- REQUIRED ACTION: Below are the records; locate each line with the word "angle" and copy it.

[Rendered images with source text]

......

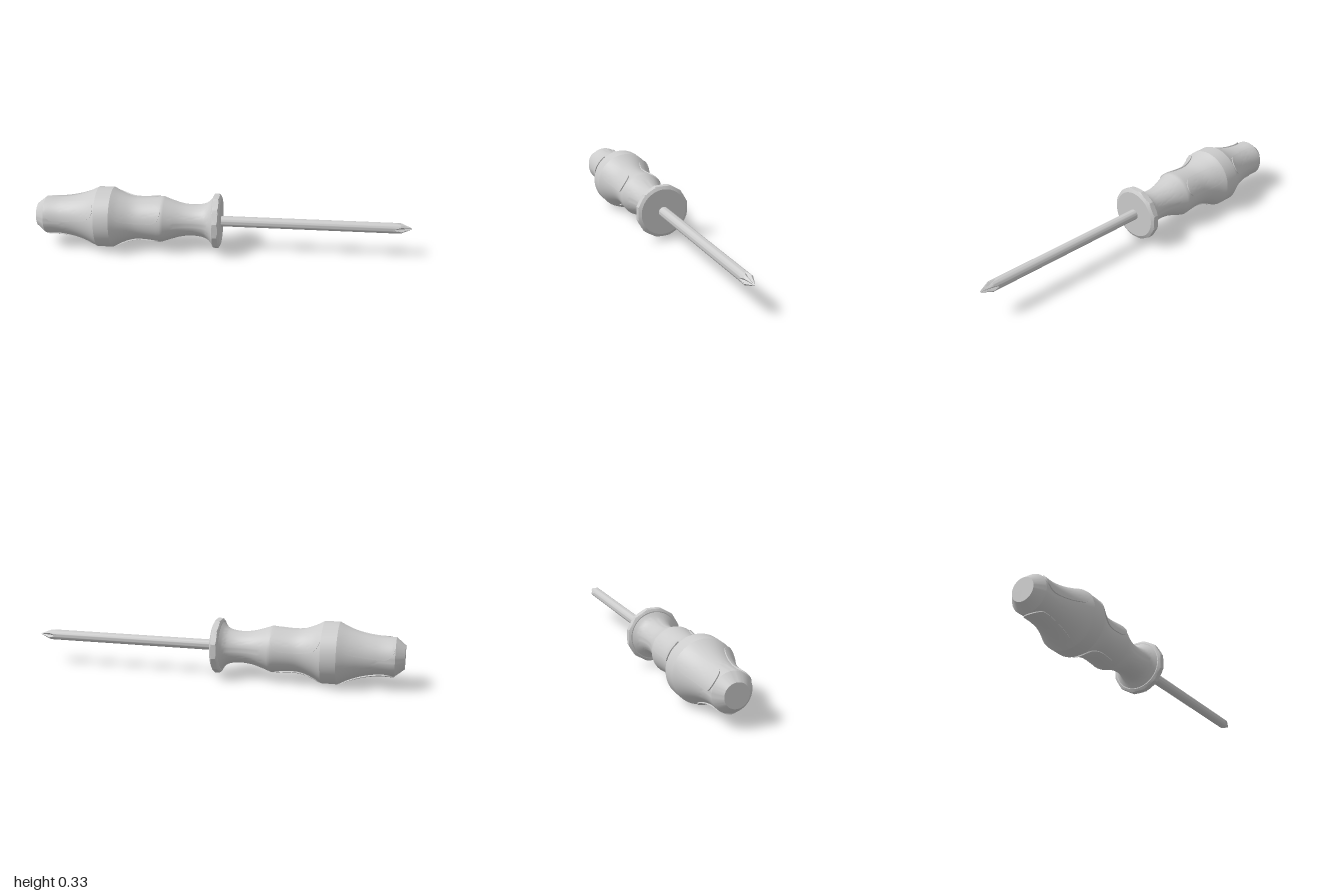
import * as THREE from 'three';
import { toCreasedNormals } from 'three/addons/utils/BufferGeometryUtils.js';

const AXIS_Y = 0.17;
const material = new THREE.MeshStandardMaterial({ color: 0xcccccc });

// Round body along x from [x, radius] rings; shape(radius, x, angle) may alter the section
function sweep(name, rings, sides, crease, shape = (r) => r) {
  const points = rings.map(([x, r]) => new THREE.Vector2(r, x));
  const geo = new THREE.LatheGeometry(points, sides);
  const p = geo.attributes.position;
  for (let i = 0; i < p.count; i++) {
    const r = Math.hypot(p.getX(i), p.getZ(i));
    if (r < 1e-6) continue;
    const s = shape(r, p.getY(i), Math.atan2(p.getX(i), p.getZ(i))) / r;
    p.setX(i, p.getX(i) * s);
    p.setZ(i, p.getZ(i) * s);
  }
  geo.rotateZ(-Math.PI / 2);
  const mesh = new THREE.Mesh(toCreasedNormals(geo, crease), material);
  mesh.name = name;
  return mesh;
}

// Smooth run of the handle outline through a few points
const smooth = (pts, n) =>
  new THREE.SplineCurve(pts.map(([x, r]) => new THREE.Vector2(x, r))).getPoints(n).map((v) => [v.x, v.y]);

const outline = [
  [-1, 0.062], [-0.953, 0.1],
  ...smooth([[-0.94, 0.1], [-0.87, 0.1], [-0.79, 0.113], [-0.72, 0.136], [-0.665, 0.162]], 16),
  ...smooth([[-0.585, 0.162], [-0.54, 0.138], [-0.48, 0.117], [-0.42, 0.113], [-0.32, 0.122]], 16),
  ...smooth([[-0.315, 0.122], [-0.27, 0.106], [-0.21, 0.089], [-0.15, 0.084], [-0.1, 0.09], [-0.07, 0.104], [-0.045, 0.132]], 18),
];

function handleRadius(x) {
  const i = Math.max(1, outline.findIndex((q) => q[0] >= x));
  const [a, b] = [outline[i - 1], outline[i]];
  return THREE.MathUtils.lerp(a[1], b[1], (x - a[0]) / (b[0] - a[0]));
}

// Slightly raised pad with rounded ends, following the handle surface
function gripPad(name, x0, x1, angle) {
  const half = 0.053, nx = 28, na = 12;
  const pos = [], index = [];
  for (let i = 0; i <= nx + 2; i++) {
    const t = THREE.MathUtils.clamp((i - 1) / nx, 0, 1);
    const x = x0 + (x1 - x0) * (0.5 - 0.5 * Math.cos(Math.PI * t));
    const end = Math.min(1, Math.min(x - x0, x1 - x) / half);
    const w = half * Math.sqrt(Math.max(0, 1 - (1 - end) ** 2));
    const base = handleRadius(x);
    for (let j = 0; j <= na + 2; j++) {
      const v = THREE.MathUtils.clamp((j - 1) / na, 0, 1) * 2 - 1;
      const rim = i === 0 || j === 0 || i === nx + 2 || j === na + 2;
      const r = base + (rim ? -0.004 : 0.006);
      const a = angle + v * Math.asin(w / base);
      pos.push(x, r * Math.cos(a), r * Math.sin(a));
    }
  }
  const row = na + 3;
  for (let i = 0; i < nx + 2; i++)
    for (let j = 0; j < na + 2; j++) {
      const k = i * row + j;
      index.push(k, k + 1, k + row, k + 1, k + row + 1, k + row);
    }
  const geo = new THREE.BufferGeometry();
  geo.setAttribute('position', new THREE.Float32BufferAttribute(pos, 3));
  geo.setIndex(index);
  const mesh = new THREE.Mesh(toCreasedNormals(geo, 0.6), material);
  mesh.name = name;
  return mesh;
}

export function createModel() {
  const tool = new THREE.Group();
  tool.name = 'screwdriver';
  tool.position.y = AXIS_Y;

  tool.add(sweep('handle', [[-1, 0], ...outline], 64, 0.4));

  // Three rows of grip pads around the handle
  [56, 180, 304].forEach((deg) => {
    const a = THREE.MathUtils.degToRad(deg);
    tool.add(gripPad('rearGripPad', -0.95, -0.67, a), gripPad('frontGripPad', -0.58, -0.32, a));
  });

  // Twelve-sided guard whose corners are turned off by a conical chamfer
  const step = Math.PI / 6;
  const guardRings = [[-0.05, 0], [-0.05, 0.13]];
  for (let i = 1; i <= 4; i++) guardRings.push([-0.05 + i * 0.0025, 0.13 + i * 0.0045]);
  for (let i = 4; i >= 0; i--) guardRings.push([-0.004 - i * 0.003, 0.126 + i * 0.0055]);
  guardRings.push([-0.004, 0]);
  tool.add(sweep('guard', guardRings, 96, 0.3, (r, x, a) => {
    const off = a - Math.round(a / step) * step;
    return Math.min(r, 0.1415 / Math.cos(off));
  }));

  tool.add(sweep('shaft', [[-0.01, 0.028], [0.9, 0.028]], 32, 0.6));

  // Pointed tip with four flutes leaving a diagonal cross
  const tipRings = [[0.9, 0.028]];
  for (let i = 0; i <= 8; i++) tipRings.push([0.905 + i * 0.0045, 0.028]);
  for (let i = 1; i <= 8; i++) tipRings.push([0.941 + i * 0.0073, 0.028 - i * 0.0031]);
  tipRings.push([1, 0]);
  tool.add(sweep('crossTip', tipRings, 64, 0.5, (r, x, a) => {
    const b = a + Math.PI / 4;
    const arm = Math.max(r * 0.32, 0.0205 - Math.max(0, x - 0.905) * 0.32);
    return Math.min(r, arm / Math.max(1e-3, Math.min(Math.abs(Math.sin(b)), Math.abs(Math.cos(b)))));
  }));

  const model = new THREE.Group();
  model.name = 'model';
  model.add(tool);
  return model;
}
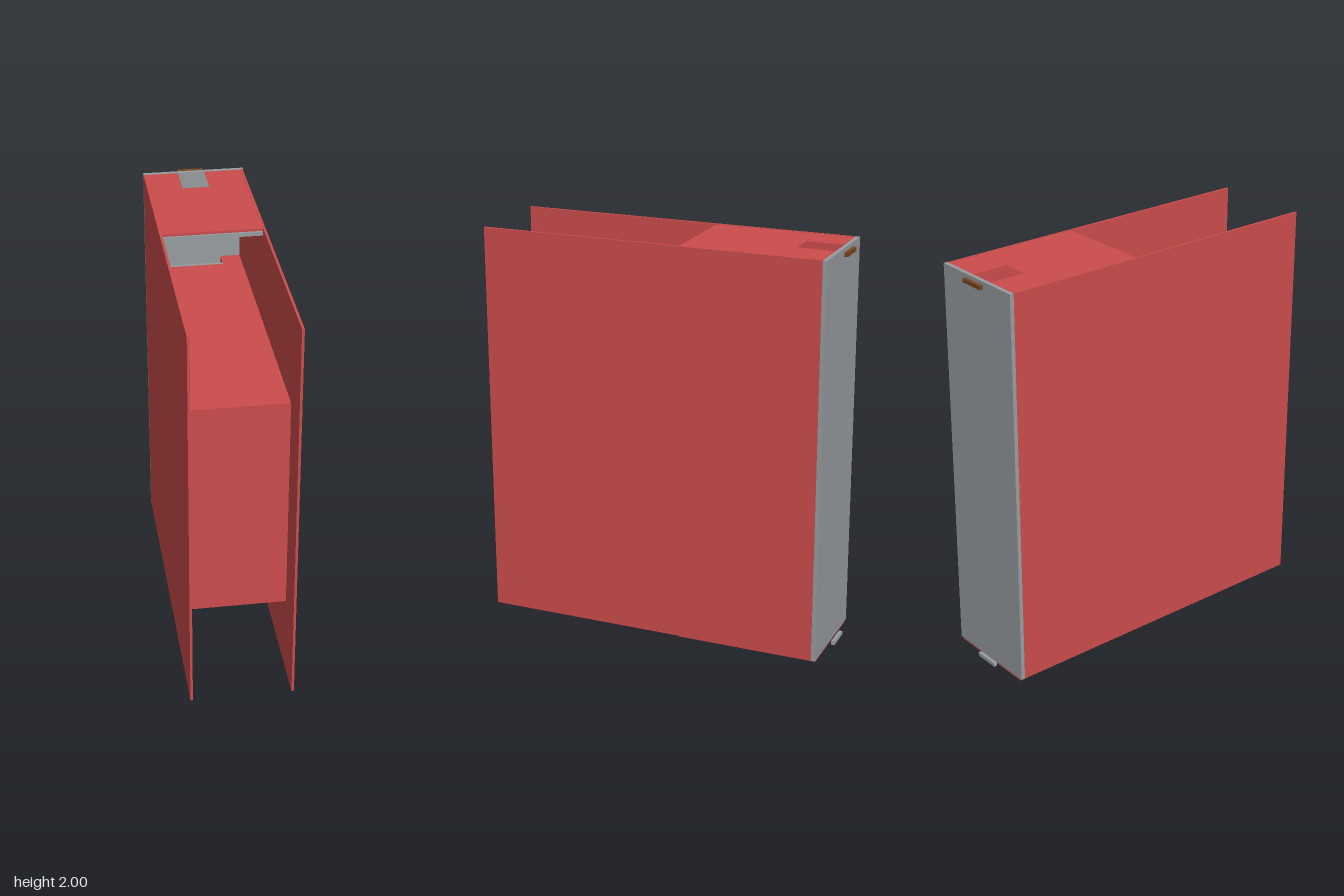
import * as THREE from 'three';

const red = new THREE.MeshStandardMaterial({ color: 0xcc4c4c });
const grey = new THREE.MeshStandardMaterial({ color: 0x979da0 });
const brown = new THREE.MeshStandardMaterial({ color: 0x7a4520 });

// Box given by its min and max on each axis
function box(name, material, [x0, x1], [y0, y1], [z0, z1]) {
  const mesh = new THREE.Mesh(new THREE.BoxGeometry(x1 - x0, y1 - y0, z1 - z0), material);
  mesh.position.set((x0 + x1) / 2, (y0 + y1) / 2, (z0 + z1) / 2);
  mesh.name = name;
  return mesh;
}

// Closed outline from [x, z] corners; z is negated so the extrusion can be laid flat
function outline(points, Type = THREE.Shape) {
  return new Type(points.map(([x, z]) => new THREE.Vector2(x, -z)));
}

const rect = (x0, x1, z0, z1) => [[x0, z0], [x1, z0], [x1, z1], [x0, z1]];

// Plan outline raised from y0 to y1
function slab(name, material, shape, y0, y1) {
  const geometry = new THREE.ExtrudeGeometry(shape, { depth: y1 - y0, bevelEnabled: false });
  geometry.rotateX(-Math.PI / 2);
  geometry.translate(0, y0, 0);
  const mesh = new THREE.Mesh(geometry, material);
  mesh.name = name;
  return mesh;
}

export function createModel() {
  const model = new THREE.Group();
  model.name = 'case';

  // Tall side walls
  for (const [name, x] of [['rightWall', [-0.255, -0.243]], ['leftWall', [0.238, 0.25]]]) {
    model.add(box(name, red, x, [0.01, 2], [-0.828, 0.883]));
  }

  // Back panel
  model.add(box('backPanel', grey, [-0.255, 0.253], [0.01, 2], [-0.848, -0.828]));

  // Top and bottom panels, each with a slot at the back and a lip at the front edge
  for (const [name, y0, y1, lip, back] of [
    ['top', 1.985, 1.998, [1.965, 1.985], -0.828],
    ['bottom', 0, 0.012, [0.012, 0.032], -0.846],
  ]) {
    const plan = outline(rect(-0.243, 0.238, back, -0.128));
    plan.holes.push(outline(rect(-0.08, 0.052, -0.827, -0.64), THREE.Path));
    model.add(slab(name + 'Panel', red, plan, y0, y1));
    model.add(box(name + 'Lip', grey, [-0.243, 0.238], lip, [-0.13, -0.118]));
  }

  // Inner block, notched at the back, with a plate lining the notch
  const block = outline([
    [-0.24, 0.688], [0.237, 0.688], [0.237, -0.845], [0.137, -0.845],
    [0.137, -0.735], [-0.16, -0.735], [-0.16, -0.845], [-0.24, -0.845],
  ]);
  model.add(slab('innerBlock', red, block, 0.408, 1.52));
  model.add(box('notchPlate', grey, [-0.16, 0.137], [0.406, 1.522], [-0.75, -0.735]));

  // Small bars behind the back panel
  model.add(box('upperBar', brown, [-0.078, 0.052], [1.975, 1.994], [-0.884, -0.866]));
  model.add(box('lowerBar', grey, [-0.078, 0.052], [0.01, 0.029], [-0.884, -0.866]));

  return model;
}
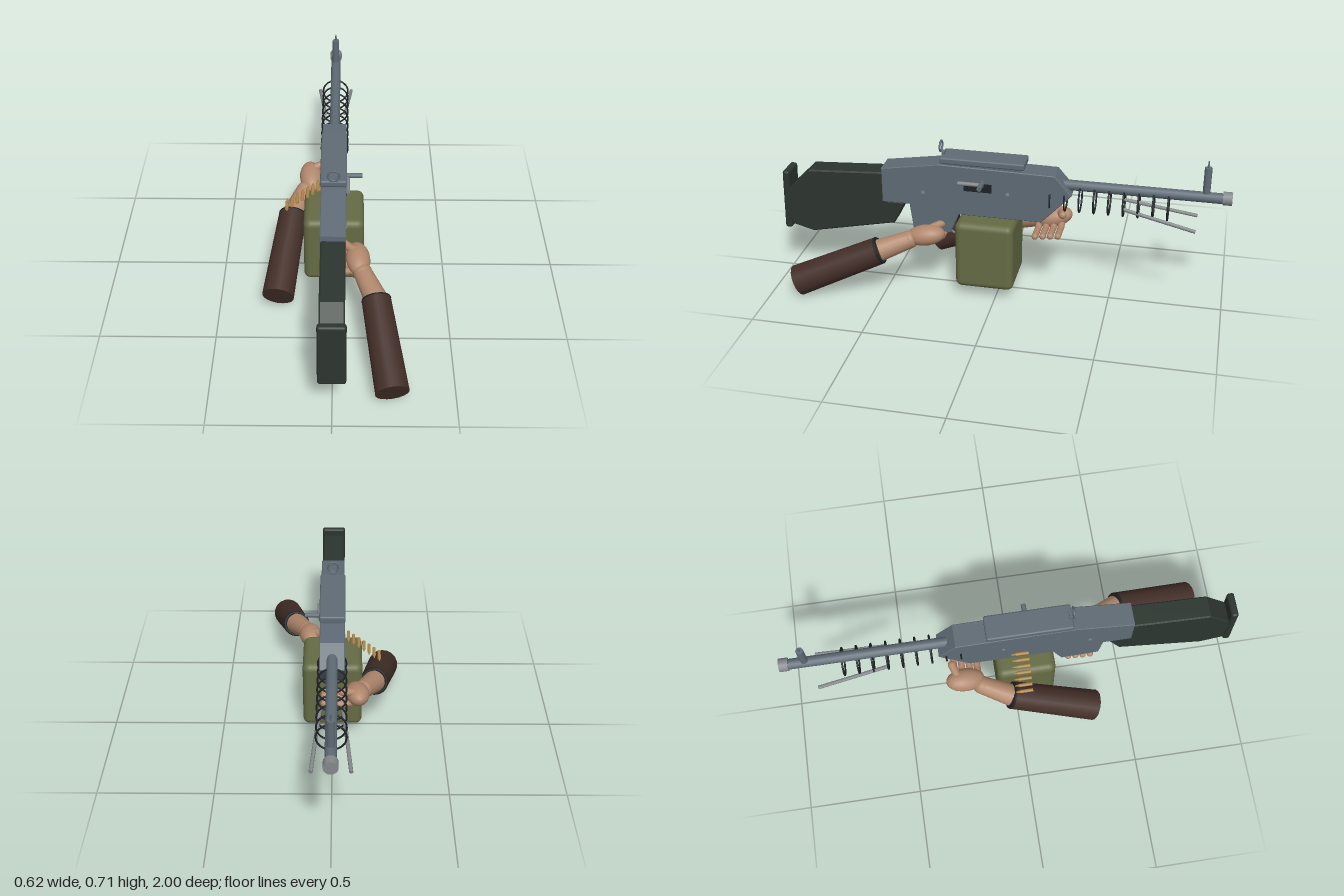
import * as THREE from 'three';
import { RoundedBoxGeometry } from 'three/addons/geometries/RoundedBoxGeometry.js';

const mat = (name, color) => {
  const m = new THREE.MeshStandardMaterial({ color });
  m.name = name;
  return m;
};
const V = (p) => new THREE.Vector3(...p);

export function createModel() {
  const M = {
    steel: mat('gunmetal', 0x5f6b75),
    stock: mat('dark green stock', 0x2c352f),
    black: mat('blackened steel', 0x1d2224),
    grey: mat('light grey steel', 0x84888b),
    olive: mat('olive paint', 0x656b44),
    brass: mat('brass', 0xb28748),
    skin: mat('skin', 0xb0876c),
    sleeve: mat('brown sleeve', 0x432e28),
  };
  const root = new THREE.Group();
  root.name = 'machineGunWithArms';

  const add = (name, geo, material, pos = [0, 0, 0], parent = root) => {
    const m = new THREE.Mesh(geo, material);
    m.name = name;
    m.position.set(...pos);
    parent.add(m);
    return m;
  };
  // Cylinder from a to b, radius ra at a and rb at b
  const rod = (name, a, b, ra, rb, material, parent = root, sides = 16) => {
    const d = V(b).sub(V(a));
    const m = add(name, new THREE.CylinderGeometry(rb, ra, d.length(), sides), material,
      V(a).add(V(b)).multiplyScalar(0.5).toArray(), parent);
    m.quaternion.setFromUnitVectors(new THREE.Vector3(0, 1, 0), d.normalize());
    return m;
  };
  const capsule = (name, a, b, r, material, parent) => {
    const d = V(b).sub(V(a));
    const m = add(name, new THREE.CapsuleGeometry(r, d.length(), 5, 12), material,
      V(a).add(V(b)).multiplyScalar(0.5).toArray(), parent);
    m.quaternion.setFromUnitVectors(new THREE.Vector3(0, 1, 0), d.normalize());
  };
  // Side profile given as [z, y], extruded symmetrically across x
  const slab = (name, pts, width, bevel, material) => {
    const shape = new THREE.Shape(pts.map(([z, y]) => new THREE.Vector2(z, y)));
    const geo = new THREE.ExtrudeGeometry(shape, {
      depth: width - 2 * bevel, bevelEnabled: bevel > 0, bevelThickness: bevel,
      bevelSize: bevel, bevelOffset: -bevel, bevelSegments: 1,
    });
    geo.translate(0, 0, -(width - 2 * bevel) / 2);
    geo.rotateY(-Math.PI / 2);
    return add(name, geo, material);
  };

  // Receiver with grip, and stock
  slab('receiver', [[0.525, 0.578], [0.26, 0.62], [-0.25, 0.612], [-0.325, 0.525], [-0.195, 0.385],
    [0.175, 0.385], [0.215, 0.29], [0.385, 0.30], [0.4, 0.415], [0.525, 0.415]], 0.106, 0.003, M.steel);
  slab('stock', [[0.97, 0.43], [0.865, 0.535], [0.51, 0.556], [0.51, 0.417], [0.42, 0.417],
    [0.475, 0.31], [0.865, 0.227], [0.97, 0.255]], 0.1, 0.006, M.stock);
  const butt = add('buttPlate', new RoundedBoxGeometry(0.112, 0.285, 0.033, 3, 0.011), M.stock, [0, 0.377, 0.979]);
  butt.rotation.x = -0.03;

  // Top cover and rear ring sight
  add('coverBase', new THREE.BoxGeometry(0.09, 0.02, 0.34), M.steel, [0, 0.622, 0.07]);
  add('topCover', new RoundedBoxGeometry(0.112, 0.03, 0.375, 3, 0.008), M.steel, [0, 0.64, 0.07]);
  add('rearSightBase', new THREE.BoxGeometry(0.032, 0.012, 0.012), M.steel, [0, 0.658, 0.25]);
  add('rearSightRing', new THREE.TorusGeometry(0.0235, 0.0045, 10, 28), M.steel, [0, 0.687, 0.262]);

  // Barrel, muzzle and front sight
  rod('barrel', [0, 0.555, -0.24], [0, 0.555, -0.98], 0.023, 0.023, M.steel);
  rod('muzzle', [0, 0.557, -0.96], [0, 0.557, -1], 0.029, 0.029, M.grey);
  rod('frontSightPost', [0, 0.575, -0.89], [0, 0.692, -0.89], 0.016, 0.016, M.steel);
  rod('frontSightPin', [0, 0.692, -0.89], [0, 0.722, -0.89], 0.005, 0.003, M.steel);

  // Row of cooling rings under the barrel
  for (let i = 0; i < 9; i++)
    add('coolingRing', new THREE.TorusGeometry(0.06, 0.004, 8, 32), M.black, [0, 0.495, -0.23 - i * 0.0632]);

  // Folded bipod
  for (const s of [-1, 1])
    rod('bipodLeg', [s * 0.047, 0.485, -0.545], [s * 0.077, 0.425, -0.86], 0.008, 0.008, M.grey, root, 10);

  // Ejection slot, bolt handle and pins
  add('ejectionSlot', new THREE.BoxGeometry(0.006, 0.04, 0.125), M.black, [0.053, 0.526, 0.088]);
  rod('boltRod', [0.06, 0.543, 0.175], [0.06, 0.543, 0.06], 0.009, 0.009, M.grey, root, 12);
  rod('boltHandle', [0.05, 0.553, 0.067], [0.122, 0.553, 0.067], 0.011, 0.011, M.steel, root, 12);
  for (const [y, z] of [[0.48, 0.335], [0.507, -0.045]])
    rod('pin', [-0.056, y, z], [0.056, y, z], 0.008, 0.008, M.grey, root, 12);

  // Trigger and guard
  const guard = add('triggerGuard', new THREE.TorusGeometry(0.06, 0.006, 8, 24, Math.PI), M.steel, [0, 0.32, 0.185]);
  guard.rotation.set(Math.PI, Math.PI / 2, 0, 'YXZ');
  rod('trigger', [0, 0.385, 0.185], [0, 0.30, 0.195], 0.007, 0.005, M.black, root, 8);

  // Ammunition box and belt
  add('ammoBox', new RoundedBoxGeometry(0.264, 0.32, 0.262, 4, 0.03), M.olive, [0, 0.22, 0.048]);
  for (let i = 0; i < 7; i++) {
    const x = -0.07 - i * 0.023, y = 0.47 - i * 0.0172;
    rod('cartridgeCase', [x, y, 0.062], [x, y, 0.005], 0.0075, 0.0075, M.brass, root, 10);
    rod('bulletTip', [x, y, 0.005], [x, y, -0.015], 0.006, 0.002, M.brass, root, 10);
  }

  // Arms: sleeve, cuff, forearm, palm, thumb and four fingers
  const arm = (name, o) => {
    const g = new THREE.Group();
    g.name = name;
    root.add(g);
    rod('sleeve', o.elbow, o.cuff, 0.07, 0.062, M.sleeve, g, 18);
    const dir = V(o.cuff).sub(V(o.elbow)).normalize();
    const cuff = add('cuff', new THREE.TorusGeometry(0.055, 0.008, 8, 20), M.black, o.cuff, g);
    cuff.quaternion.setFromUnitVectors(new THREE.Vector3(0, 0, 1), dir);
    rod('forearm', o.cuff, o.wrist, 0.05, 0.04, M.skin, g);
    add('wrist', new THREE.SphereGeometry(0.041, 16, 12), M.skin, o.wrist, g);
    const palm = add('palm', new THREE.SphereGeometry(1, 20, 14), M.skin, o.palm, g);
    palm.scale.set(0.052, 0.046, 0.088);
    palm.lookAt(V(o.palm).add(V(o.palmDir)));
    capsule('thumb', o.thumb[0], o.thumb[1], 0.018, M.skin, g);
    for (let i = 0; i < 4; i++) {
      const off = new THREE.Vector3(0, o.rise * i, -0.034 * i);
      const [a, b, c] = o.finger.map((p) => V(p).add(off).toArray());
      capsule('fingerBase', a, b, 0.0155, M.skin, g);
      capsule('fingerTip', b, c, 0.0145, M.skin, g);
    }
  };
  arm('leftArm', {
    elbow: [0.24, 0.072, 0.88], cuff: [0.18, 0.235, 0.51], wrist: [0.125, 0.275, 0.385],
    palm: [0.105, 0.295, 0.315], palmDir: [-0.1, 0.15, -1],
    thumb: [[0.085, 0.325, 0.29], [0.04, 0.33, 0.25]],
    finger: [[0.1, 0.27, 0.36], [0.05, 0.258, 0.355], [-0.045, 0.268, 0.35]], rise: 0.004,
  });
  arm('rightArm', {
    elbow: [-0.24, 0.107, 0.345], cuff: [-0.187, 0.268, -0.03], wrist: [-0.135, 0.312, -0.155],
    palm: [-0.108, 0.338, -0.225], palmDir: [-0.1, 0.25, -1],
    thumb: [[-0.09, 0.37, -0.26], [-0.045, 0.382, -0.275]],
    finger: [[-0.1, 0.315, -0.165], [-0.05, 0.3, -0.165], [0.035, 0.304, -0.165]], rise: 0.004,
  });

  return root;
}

......

- REPLY:
// Round body along x from [x, radius] rings; shape(radius, x, angle) may alter the section
function gripPad(name, x0, x1, angle) {
      const a = angle + v * Math.asin(w / base);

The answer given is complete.